┌────────

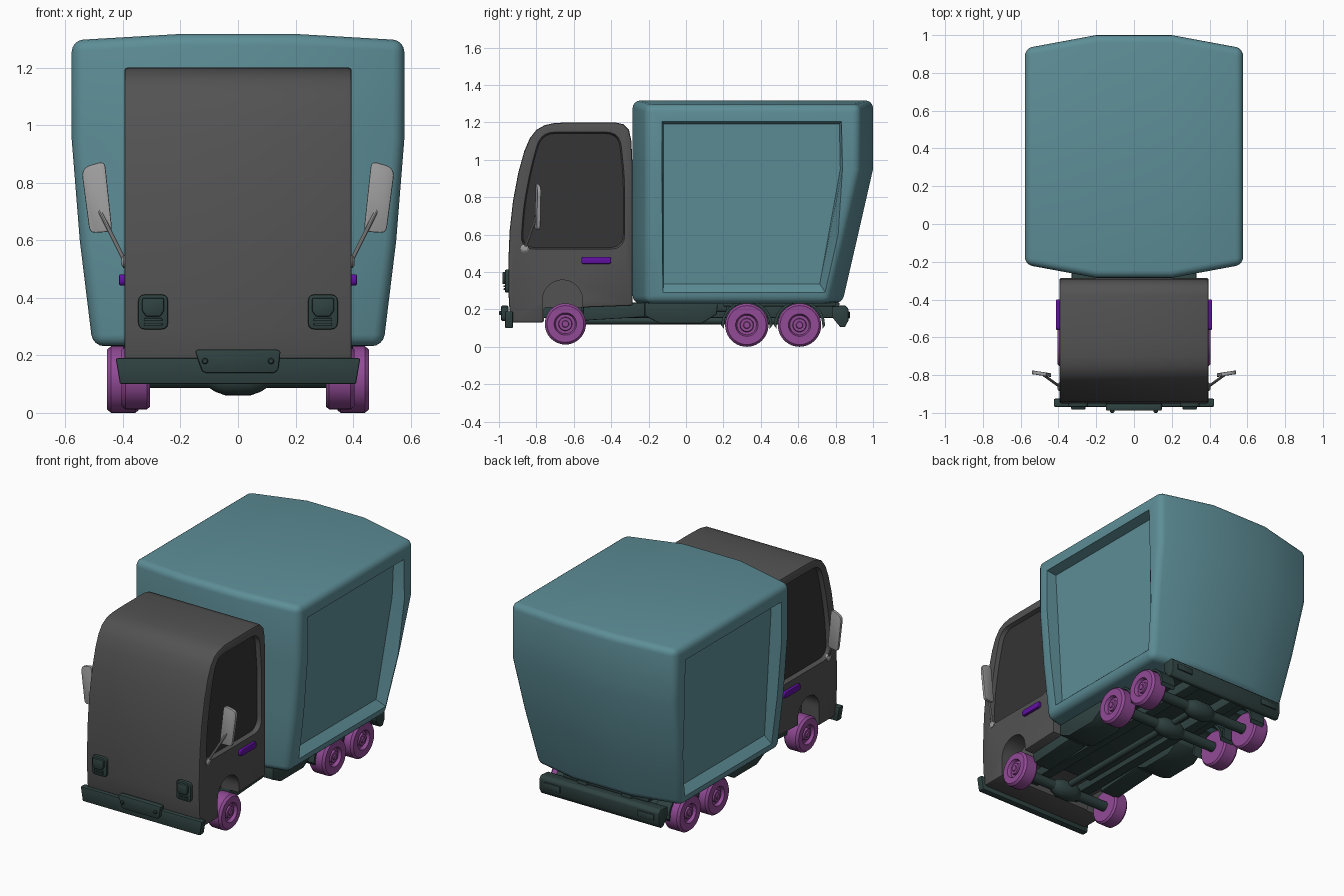
import bpy, bmesh, math
from mathutils import Vector

if "Cube" in bpy.data.objects:
    bpy.data.objects.remove(bpy.data.objects["Cube"])


def material(name, rgb):
    m = bpy.data.materials.new(name)
    m.diffuse_color = (*rgb, 1)
    m.use_nodes = True
    m.node_tree.nodes["Principled BSDF"].inputs["Base Color"].default_value = m.diffuse_color
    return m


TEAL = material("teal", (0.11, 0.27, 0.31))
CAB = material("charcoal", (0.085, 0.085, 0.085))
GLASS = material("dark_glass", (0.035, 0.035, 0.035))
DARK = material("dark_green", (0.028, 0.055, 0.052))
WHEEL = material("purple", (0.29, 0.07, 0.31))
VIOLET = material("violet", (0.12, 0.005, 0.36))
GREY = material("light_grey", (0.35, 0.35, 0.35))


def bake(ob):
    dg = bpy.context.evaluated_depsgraph_get()
    ob.data = bpy.data.meshes.new_from_object(ob.evaluated_get(dg))
    ob.modifiers.clear()


def loft(name, rings, mat, bevel=0, segs=2, strip_caps=False):
    """Skin a list of equal-length rings and close both ends."""
    bm = bmesh.new()
    vs = [[bm.verts.new(p) for p in r] for r in rings]
    n = len(vs[0])
    for a, b in zip(vs, vs[1:]):
        for i in range(n):
            j = (i + 1) % n
            bm.faces.new((a[i], a[j], b[j], b[i]))
    for r in (vs[0], vs[-1]):
        if strip_caps:
            for i in range(n // 2 - 1):
                bm.faces.new((r[i], r[i + 1], r[n - 2 - i], r[n - 1 - i]))
        else:
            bm.faces.new(r)
    bmesh.ops.recalc_face_normals(bm, faces=bm.faces)
    me = bpy.data.meshes.new(name)
    bm.to_mesh(me)
    bm.free()
    ob = bpy.data.objects.new(name, me)
    bpy.context.collection.objects.link(ob)
    me.materials.append(mat)
    if bevel:
        m = ob.modifiers.new("bevel", 'BEVEL')
        m.width, m.segments, m.limit_method = bevel, segs, 'ANGLE'
        m.angle_limit = math.radians(35)
        bake(ob)
    return ob


def prism(name, pts, lo, hi, mat, axis='x', bevel=0, segs=2):
    f = {'x': lambda a, b, t: (t, a, b), 'y': lambda a, b, t: (a, t, b),
         'z': lambda a, b, t: (a, b, t)}[axis]
    return loft(name, [[f(a, b, t) for a, b in pts] for t in (lo, hi)], mat, bevel, segs)


def rect(a0, a1, b0, b1):
    return [(a0, b0), (a1, b0), (a1, b1), (a0, b1)]


def box(name, x, y, z, mat, bevel=0.006):
    return prism(name, rect(*x, *y), *z, mat, 'z', bevel)


def lathe(name, p, direction, profile, mat, n=32):
    """Turn (radius, distance) pairs around an axis from p."""
    q = Vector(direction).to_track_quat('Z', 'Y')
    ang = [math.tau * i / n for i in range(n)]
    return loft(name, [[Vector(p) + q @ Vector((r * math.cos(a), r * math.sin(a), t)) for a in ang]
                       for r, t in profile], mat)


def rounded(pts, r, n=5):
    """Round polygon corners with quadratic curves."""
    out = []
    for i, p in enumerate(pts):
        p = Vector(p)
        a, b = Vector(pts[i - 1]) - p, Vector(pts[(i + 1) % len(pts)]) - p
        a, b = a * min(r / a.length, .45), b * min(r / b.length, .45)
        for k in range(n + 1):
            t = k / n
            out.append(tuple(p + a * (1 - t) ** 2 + b * t ** 2))
    return out


def cut(ob, cutter):
    m = ob.modifiers.new("cut", 'BOOLEAN')
    m.operation, m.solver, m.object = 'DIFFERENCE', 'EXACT', cutter
    bake(ob)
    bpy.data.objects.remove(cutter)


# Cargo box: bowed front, rear and roof, tapering towards the bottom
rings = []
for z, w, yb, crown in ((.232, .505, .835, 0), (.6, .55, .92, 0), (.95, .578, 1, 0), (1.295, .578, 1, .022)):
    yf = -.285
    rings.append([(-w, yf + .07, z), (-.2, yf, z + crown), (.2, yf, z + crown), (w, yf + .07, z),
                  (w, yb - .07, z), (.2, yb, z + crown), (-.2, yb, z + crown), (-w, yb - .07, z)])
cargo = loft("cargo_box", rings, TEAL, .04, 4, True)

# Cab: side profile with rounded roof
profile = [(-.94, .13), (-.95, .3), (-.95, .45), (-.943, .62), (-.925, .78), (-.897, .93), (-.865, 1.045),
           (-.835, 1.115), (-.8, 1.16), (-.755, 1.185), (-.70, 1.197), (-.6, 1.2), (-.38, 1.2), (-.335, 1.19),
           (-.305, 1.16), (-.292, 1.1), (-.285, .95), (-.285, .22), (-.55, .21), (-.76, .21), (-.76, .13)]
cab = prism("cab", profile, -.395, .395, CAB, bevel=.01)

window = rounded([(-.878, .53), (-.862, .75), (-.825, .95), (-.772, 1.14), (-.36, 1.14), (-.335, .9), (-.335, .53)], .075)
mid = Vector((-.6, .84))
for s in (1, -1):
    # Recessed side panel of the cargo box
    floor = [(-.12, 1.19), (.82, 1.19), (.825, .95), (.715, .335), (-.12, .335)]
    outer = [(-.13, 1.21), (.835, 1.21), (.84, .95), (.80, .21), (-.13, .21)]
    cut(cargo, loft("cutter", [[(s * (.465 + .058 * (z - .335)), y, z) for y, z in floor],
                               [(s * .6, y, z) for y, z in outer]], TEAL))
    # Side window recess and wheel well
    wide = [tuple(mid + (Vector(p) - mid) * 1.04) for p in window]
    cut(cab, loft("cutter", [[(s * .365, *p) for p in window], [(s * .41, *p) for p in wide]], CAB))
    well = [(-.66 + .107 * math.cos(math.pi * i / 16), .25 + .107 * math.sin(math.pi * i / 16)) for i in range(17)]
    cut(cab, prism("cutter", well + [(-.767, .1), (-.553, .1)], s * .27, s * .45, CAB))

for s, side in ((1, "right"), (-1, "left")):
    prism("side_window_" + side, window, s * .362, s * .368, GLASS)
    # Door handle
    prism("door_handle_" + side, rounded(rect(-.56, -.40, .443, .481), .015, 3), s * .385, s * .413, VIOLET, bevel=.004)
    # Wing mirror with arm
    glass = rounded([(.463, .875), (.527, .858), (.543, .835), (.515, .625), (.437, .63)], .02, 3)
    glass = [(-x, z) for x, z in [(-a, b) for a, b in glass]]
    rings = [[(s * x, y + .15 * (x - .44), z) for x, z in glass] for y in (-.81, -.79)]
    loft("mirror_" + side, rings, GREY, .005)
    a, b = Vector((s * .392, -.862, .525)), Vector((s * .485, -.795, .71))
    lathe("mirror_arm_" + side, a, b - a, [(.007, 0), (.007, (b - a).length)], GREY, 10)
    lathe("mirror_mount_" + side, (s * .385, -.862, .525), (s, 0, 0), [(.022, 0), (.022, .013), (.012, .02)], GREY, 16)
    # Headlight: housing, lens and lower bars
    x = s * .295
    prism("headlight_" + side, rounded(rect(x - .052, x + .052, .29, .412), .025, 3), -.968, -.94, DARK, 'y', .006)
    lens = [(x - .038, .40), (x + .038, .40), (x + .038, .355), (x + .025, .335), (x - .025, .335), (x - .038, .355)]
    prism("headlight_lens_" + side, lens, -.982, -.96, DARK, 'y', .006)
    for z in (.303, .319):
        box("headlight_bar_" + side, (x - .032, x + .032), (-.976, -.96), (z, z + .01), DARK, .003)
    # Wheels on three axles
    for label, y, z, x0, x1, r in (("front", -.645, .122, .305, .405, .11),
                                   ("middle", .325, .116, .345, .455, .116), ("rear", .607, .116, .345, .455, .116)):
        w = x1 - x0
        lathe(f"{label}_wheel_{side}", (s * x0, y, z), (s, 0, 0),
              [(.06, 0), (r - .01, 0), (r, .012), (r, w - .014), (r - .012, w), (.06, w), (.052, w - .02),
               (.037, w - .02), (.034, w - .006), (.019, w - .006), (.016, w)], WHEEL, 40)
    # Rear mudguards
    for y in (.325, .607):
        arc = [math.pi * i / 12 for i in range(13)]
        pts = [(y + .137 * math.cos(t), .115 + .133 * math.sin(t)) for t in arc]
        pts += [(y - .122, .095)] + [(y - .122 * math.cos(t), .115 + .12 * math.sin(t)) for t in arc] + [(y + .122, .095)]
        prism("mudguard_" + side, pts, s * .30, s * .40, DARK)
    # Side tank, bracket and frame rail
    tank = [(-.22, .235), (.17, .235), (.165, .175), (.085, .125), (-.14, .125), (-.22, .165)]
    prism("side_tank_" + side, tank, s * .2, s * .4, DARK, bevel=.006)
    prism("frame_bracket_" + side, [(-.55, .14), (-.22, .16), (-.22, .235), (-.55, .235)], s * .2, s * .33, DARK, bevel=.004)
    box("frame_rail_" + side, sorted((s * .12, s * .19)), (-.77, .82), (.155, .238), DARK)
    # Rear lamp on the back bumper
    box("rear_lamp_" + side, sorted((s * .27, s * .385)), (.85, .876), (.15, .19), DARK, .005)

box("chassis_plate", (-.22, .22), (-.56, .22), (.19, .237), DARK)
box("rear_chassis_plate", (-.3, .3), (.2, .8), (.215, .24), DARK)

# Axles with a differential bulge
for label, y in (("front", -.645), ("middle", .325), ("rear", .607)):
    lathe(label + "_axle", (-.37, y, .119), (1, 0, 0),
          [(.032, 0), (.032, .27), (.045, .29), (.058, .325), (.058, .415), (.045, .45), (.032, .47), (.032, .74)], DARK, 24)

# Drive shaft joining the axles
lathe("drive_shaft", (0, -.6, .14), (0, 1, 0), [(.02, 0), (.02, 1.2)], DARK, 16)

# Front bumper with plate and bolts
bumper = [(-.425, .19), (-.41, .1), (.41, .1), (.425, .19)]
prism("front_bumper", bumper, -.968, -.925, DARK, 'y', .006)
plate = [(-.15, .215), (-.125, .145), (-.11, .138), (.125, .138), (.14, .15), (.148, .215), (.135, .22), (-.14, .22)]
prism("front_plate", plate, -.988, -.95, DARK, 'y', .006)
for x in (-.115, .115):
    lathe("plate_bolt", (x, -.98, .18), (0, -1, 0), [(.011, 0), (.011, .016), (.007, .02)], DARK, 16)

# Rear bumper
prism("rear_bumper", [(.78, .215), (.78, .16), (.825, .105), (.85, .105), (.868, .14), (.868, .205), (.85, .222)],
      -.42, .42, DARK, bevel=.006)

bpy.ops.object.select_all(action='SELECT')
bpy.context.view_layer.objects.active = cab
bpy.ops.object.shade_smooth_by_angle(angle=math.radians(32))
bpy.ops.object.select_all(action='DESELECT')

└────────

**Exercise objective**: Set down exactly the lines of the data above, beginning with the line that has "a, b = a * min(r" and ending with the line that has "-.395, .395, CAB, bevel=.01)", and no others.

**Task result**:
        a, b = a * min(r / a.length, .45), b * min(r / b.length, .45)
        for k in range(n + 1):
            t = k / n
            out.append(tuple(p + a * (1 - t) ** 2 + b * t ** 2))
    return out


def cut(ob, cutter):
    m = ob.modifiers.new("cut", 'BOOLEAN')
    m.operation, m.solver, m.object = 'DIFFERENCE', 'EXACT', cutter
    bake(ob)
    bpy.data.objects.remove(cutter)


# Cargo box: bowed front, rear and roof, tapering towards the bottom
rings = []
for z, w, yb, crown in ((.232, .505, .835, 0), (.6, .55, .92, 0), (.95, .578, 1, 0), (1.295, .578, 1, .022)):
    yf = -.285
    rings.append([(-w, yf + .07, z), (-.2, yf, z + crown), (.2, yf, z + crown), (w, yf + .07, z),
                  (w, yb - .07, z), (.2, yb, z + crown), (-.2, yb, z + crown), (-w, yb - .07, z)])
cargo = loft("cargo_box", rings, TEAL, .04, 4, True)

# Cab: side profile with rounded roof
profile = [(-.94, .13), (-.95, .3), (-.95, .45), (-.943, .62), (-.925, .78), (-.897, .93), (-.865, 1.045),
           (-.835, 1.115), (-.8, 1.16), (-.755, 1.185), (-.70, 1.197), (-.6, 1.2), (-.38, 1.2), (-.335, 1.19),
           (-.305, 1.16), (-.292, 1.1), (-.285, .95), (-.285, .22), (-.55, .21), (-.76, .21), (-.76, .13)]
cab = prism("cab", profile, -.395, .395, CAB, bevel=.01)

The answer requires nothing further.